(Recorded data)
= = = =
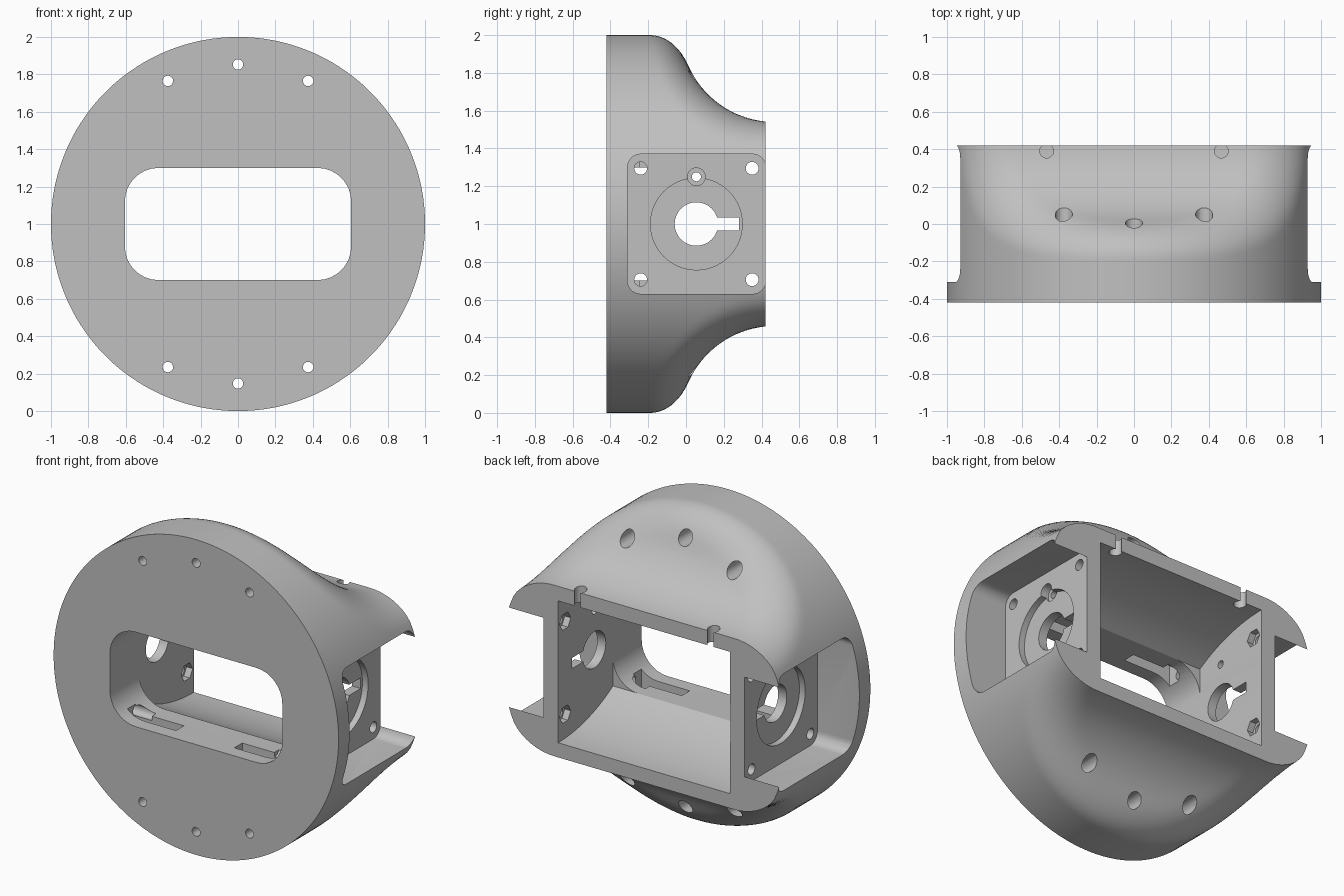
import bpy, bmesh, math
from mathutils import Vector

if "Cube" in bpy.data.objects:
    bpy.data.objects.remove(bpy.data.objects["Cube"])

grey = bpy.data.materials.new("plain grey")
grey.use_nodes = True
grey.diffuse_color = (0.53, 0.53, 0.53, 1)
grey.node_tree.nodes["Principled BSDF"].inputs["Base Color"].default_value = (0.53, 0.53, 0.53, 1)

MID = 1.0            # height of the housing axis
FRONT, BACK = -0.42, 0.42
SCOOP_Y, SCOOP_Z, SCOOP_R, FILLET = 0.47, 1.04, 0.5, 0.16


def loft(name, rings):
    """Skin a list of closed rings and cap both ends."""
    bm = bmesh.new()
    rows = [[bm.verts.new(p) for p in ring] for ring in rings]
    n = len(rows[0])
    for a, b in zip(rows, rows[1:]):
        for i in range(n):
            j = (i + 1) % n
            bm.faces.new((a[i], a[j], b[j], b[i]))
    bm.faces.new(rows[0])
    bm.faces.new(rows[-1])
    bmesh.ops.recalc_face_normals(bm, faces=bm.faces)
    mesh = bpy.data.meshes.new(name)
    bm.to_mesh(mesh)
    bm.free()
    obj = bpy.data.objects.new(name, mesh)
    bpy.context.collection.objects.link(obj)
    mesh.materials.append(grey)
    return obj


# Outer shell: round drum with a filleted scoop above and below
def depth(r, t, y):
    z = abs(r * math.sin(t))
    a = r - 1
    b = SCOOP_R - math.hypot(y - SCOOP_Y, z - SCOOP_Z)
    corner = math.hypot(max(a + FILLET, 0), max(b + FILLET, 0))
    return min(max(a, b), -FILLET) + corner


def radius(t, y):
    lo, hi = 0.3, 1.0
    if depth(hi, t, y) <= 1e-6:
        return hi
    for _ in range(30):
        m = (lo + hi) / 2
        lo, hi = (m, hi) if depth(m, t, y) < 0 else (lo, m)
    return lo


def section(y, n=160):
    ring = []
    for i in range(n):
        t = math.tau * (i + 0.5) / n
        r = radius(t, y)
        ring.append((r * math.cos(t), y, MID + r * math.sin(t)))
    return ring


levels = [FRONT] + [-0.22 + (BACK + 0.22) * i / 36 for i in range(37)]
housing = loft("housing", [section(y) for y in levels])

# Cutter helpers
cutters = []


def prism(pts, axis, a, b):
    """Extrude a 2D outline along an axis; the other two axes stay in order."""
    def place(p, d):
        v = list(p)
        v.insert("xyz".index(axis), d)
        return Vector(v)
    obj = loft("cutter", [[place(p, d) for p in pts] for d in (a, b)])
    obj.hide_render = True
    cutters.append(obj)


def circle(u, v, r, n=32):
    return [(u + r * math.cos(math.tau * i / n), v + r * math.sin(math.tau * i / n)) for i in range(n)]


def rounded(u0, u1, v0, v1, r, n=8):
    pts = []
    corners = ((u1 - r, v1 - r), (u0 + r, v1 - r), (u0 + r, v0 + r), (u1 - r, v0 + r))
    for k, (u, v) in enumerate(corners):
        for i in range(n + 1):
            t = math.pi / 2 * (k + i / n)
            pts.append((u + r * math.cos(t), v + r * math.sin(t)))
    return pts


def box(u0, u1, v0, v1):
    return [(u0, v0), (u1, v0), (u1, v1), (u0, v1)]


# Front window tunnel and the widening back cavity
prism(rounded(-0.605, 0.605, MID - 0.3, MID + 0.3, 0.18), "y", -0.6, 0.6)
R, START = 1.08, -0.13
upper = []
for i in range(17):
    y = START + (BACK - START) * i / 16
    upper.append((y, 0.45 - R + math.sqrt(R * R - (BACK - y) ** 2)))
upper.append((0.6, 0.45))
outline = [(y, MID + z) for y, z in upper] + [(y, MID - z) for y, z in reversed(upper)]
prism(outline, "x", -0.603, 0.603)

# Flange screw holes with wider counterbores behind
for s in (-1, 1):
    for x, z in ((-0.375, 0.765), (0, 0.853), (0.375, 0.765)):
        prism(circle(x, MID + s * z, 0.028, 24), "y", -0.6, 0.3)
        prism(circle(x, MID + s * z, 0.046, 24), "y", -0.18, 0.5)

# Side pockets, shaft bores, keyways and screw holes
HUB = 0.055
for s in (-1, 1):
    prism(rounded(-0.31, BACK + 0.002, MID - 0.37, MID + 0.37, 0.07), "x", s * 0.705, s * 1.2)
    prism(circle(HUB, MID, 0.243, 64), "x", s * 0.665, s * 0.8)
    prism(circle(HUB, MID, 0.115, 48), "x", s * 0.5, s * 0.8)
    prism(box(HUB, 0.28, MID - 0.034, MID + 0.034), "x", s * 0.5, s * 0.8)
    prism(circle(HUB, MID + 0.25, 0.047), "x", s * 0.65, s * 0.8)
    prism(circle(HUB, MID + 0.25, 0.024, 20), "x", s * 0.5, s * 0.8)
    for y in (-0.24, 0.35):
        for z in (-0.295, 0.295):
            prism(circle(y, MID + z, 0.034, 24), "x", s * 0.43, s * 0.8)
            if y > 0:
                prism(circle(y, MID + z, 0.056, 6), "x", s * 0.5, s * 0.645)

# Nut slots in the window floor and ceiling, cable notches at the top back edge
for x in (-0.375, 0.375):
    for s in (-1, 1):
        prism(box(x - 0.17, x + 0.17, -0.33, -0.25), "z", MID + s * 0.25, MID + s * 0.42)
for x in (-0.467, 0.467):
    prism(circle(x, 0.39, 0.037, 24), "z", MID + 0.4, MID + 0.7)

# Carve everything out of the housing
bpy.context.view_layer.objects.active = housing
for c in cutters:
    mod = housing.modifiers.new("carve", "BOOLEAN")
    mod.operation = "DIFFERENCE"
    mod.solver = "EXACT"
    mod.object = c
    bpy.ops.object.modifier_apply(modifier=mod.name)
for c in cutters:
    bpy.data.objects.remove(c)

bpy.ops.object.select_all(action="DESELECT")
housing.select_set(True)
bpy.ops.object.shade_smooth_by_angle(angle=math.radians(28))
= = = =
**TASK DESCRIPTION**
Copy the entries above exactly, but only from the line holding "m = (lo + hi) / 2" through the line holding "r = radius(t, y)", both included.

**SOLUTION FOR THIS EXERCISE**
        m = (lo + hi) / 2
        lo, hi = (m, hi) if depth(m, t, y) < 0 else (lo, m)
    return lo


def section(y, n=160):
    ring = []
    for i in range(n):
        t = math.tau * (i + 0.5) / n
        r = radius(t, y)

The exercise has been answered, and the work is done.